_Exercise_: Output exactly the lines between the one holding "const green = material(0x82c0a5);" and the last line of the data below, both of those lines included.

_Available data_:
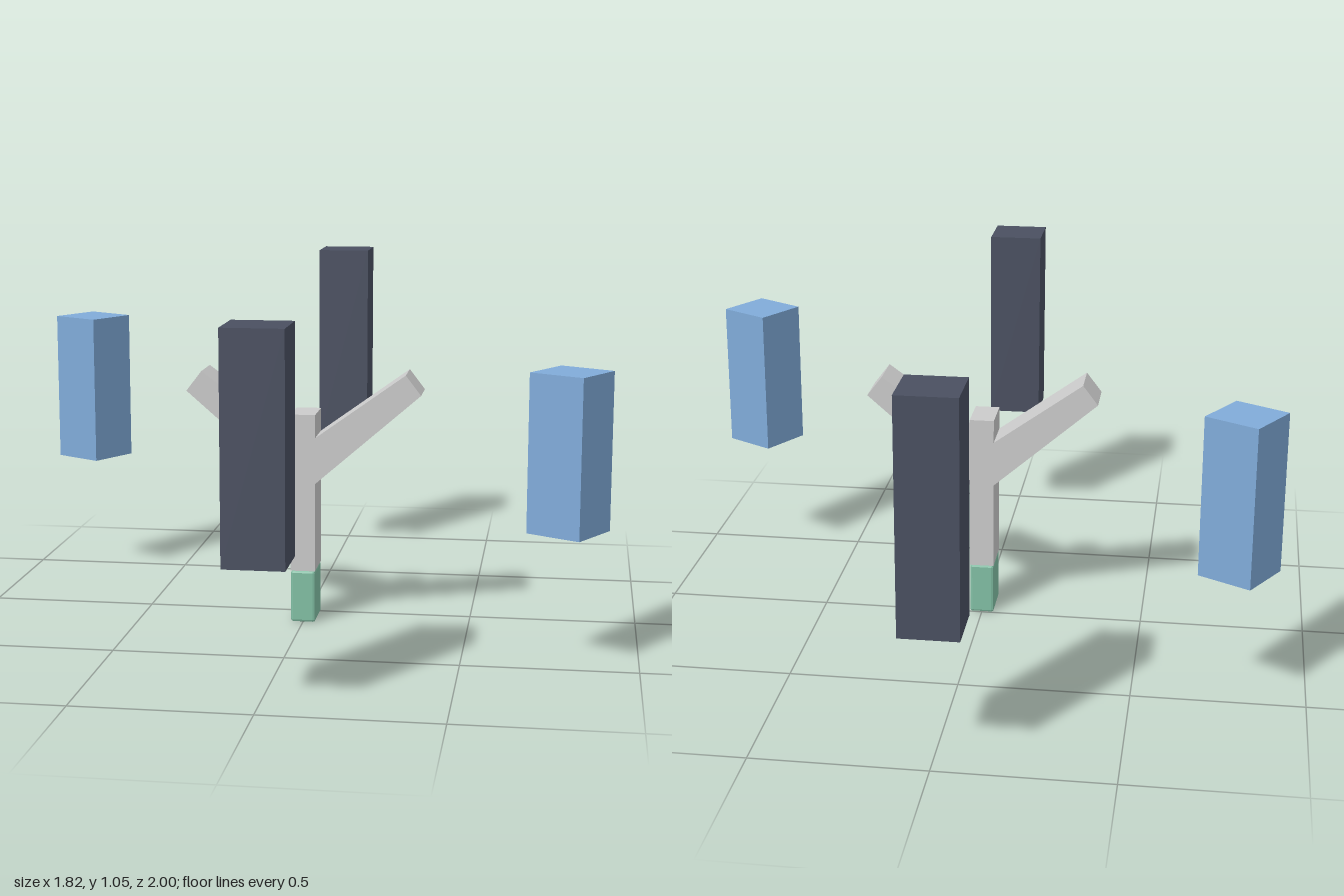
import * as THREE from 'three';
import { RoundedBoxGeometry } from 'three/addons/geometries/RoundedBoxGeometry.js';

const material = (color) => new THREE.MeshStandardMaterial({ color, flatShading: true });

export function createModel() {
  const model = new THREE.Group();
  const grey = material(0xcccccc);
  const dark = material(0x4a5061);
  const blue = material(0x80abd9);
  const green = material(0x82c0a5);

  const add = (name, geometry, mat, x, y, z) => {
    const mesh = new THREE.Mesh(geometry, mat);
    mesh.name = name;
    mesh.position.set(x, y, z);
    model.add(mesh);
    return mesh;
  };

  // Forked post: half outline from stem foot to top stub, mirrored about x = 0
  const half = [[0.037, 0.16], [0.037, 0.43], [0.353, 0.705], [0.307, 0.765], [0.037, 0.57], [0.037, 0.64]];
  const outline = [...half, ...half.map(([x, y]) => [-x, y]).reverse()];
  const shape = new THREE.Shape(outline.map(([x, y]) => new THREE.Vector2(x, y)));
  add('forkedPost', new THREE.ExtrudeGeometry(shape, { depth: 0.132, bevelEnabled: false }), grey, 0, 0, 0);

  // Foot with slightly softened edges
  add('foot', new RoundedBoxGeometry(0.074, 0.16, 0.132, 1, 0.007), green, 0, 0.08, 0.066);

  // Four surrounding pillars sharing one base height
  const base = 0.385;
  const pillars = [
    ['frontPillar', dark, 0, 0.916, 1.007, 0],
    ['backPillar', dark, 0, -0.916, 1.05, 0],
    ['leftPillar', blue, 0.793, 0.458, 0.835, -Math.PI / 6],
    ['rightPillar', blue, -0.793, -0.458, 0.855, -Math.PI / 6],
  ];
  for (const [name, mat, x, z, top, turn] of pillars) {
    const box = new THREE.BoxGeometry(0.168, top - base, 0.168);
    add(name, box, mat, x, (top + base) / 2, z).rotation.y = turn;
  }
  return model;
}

_Exercise answer_:
  const green = material(0x82c0a5);

  const add = (name, geometry, mat, x, y, z) => {
    const mesh = new THREE.Mesh(geometry, mat);
    mesh.name = name;
    mesh.position.set(x, y, z);
    model.add(mesh);
    return mesh;
  };

  // Forked post: half outline from stem foot to top stub, mirrored about x = 0
  const half = [[0.037, 0.16], [0.037, 0.43], [0.353, 0.705], [0.307, 0.765], [0.037, 0.57], [0.037, 0.64]];
  const outline = [...half, ...half.map(([x, y]) => [-x, y]).reverse()];
  const shape = new THREE.Shape(outline.map(([x, y]) => new THREE.Vector2(x, y)));
  add('forkedPost', new THREE.ExtrudeGeometry(shape, { depth: 0.132, bevelEnabled: false }), grey, 0, 0, 0);

  // Foot with slightly softened edges
  add('foot', new RoundedBoxGeometry(0.074, 0.16, 0.132, 1, 0.007), green, 0, 0.08, 0.066);

  // Four surrounding pillars sharing one base height
  const base = 0.385;
  const pillars = [
    ['frontPillar', dark, 0, 0.916, 1.007, 0],
    ['backPillar', dark, 0, -0.916, 1.05, 0],
    ['leftPillar', blue, 0.793, 0.458, 0.835, -Math.PI / 6],
    ['rightPillar', blue, -0.793, -0.458, 0.855, -Math.PI / 6],
  ];
  for (const [name, mat, x, z, top, turn] of pillars) {
    const box = new THREE.BoxGeometry(0.168, top - base, 0.168);
    add(name, box, mat, x, (top + base) / 2, z).rotation.y = turn;
  }
  return model;
}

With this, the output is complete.